[EXTRACTED INFORMATION — start]

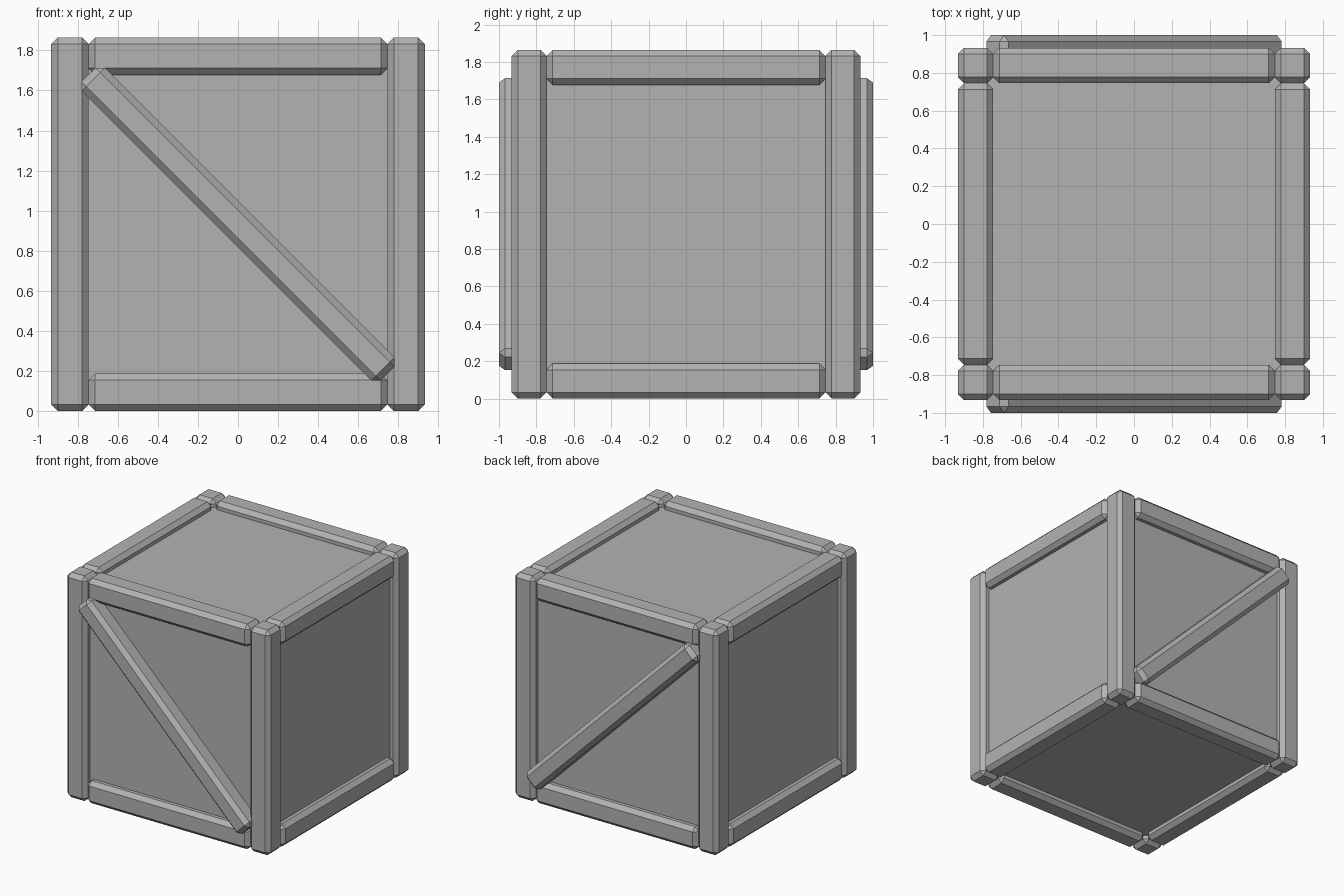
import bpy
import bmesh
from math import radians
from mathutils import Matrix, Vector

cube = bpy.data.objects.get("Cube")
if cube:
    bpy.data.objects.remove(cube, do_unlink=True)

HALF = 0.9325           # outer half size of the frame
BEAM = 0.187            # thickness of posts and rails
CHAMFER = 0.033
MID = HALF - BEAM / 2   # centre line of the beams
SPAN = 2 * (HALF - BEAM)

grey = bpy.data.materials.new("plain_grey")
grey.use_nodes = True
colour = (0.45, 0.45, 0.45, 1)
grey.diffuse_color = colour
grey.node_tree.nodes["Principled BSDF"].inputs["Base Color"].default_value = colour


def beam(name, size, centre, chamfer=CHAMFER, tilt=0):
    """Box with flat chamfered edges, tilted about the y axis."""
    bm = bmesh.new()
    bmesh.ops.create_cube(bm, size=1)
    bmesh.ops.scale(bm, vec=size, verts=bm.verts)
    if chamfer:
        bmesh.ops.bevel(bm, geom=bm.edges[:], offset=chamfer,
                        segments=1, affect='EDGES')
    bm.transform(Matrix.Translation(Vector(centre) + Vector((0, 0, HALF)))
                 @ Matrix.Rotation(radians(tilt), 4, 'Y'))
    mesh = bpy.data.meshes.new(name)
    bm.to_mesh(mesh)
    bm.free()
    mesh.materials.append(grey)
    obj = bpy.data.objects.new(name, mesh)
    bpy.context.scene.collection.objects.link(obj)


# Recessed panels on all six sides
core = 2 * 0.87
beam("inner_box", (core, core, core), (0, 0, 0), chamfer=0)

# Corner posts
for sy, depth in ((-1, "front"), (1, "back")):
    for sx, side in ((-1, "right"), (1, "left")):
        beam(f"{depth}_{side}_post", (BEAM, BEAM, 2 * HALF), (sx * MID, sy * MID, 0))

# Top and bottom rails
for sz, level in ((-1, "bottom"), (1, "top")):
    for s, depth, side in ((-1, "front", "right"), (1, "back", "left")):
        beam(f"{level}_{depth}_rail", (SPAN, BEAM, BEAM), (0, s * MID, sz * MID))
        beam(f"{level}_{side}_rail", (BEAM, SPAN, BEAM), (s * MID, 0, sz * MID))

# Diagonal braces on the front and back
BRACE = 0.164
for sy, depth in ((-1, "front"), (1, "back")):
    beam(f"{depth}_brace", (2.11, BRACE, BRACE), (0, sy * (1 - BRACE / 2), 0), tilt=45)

[EXTRACTED INFORMATION — finish]

Beginning at the line that contains "for s, depth, side" and ending at the last line above, copy each line without any change.

* RESPONSE *
    for s, depth, side in ((-1, "front", "right"), (1, "back", "left")):
        beam(f"{level}_{depth}_rail", (SPAN, BEAM, BEAM), (0, s * MID, sz * MID))
        beam(f"{level}_{side}_rail", (BEAM, SPAN, BEAM), (s * MID, 0, sz * MID))

# Diagonal braces on the front and back
BRACE = 0.164
for sy, depth in ((-1, "front"), (1, "back")):
    beam(f"{depth}_brace", (2.11, BRACE, BRACE), (0, sy * (1 - BRACE / 2), 0), tilt=45)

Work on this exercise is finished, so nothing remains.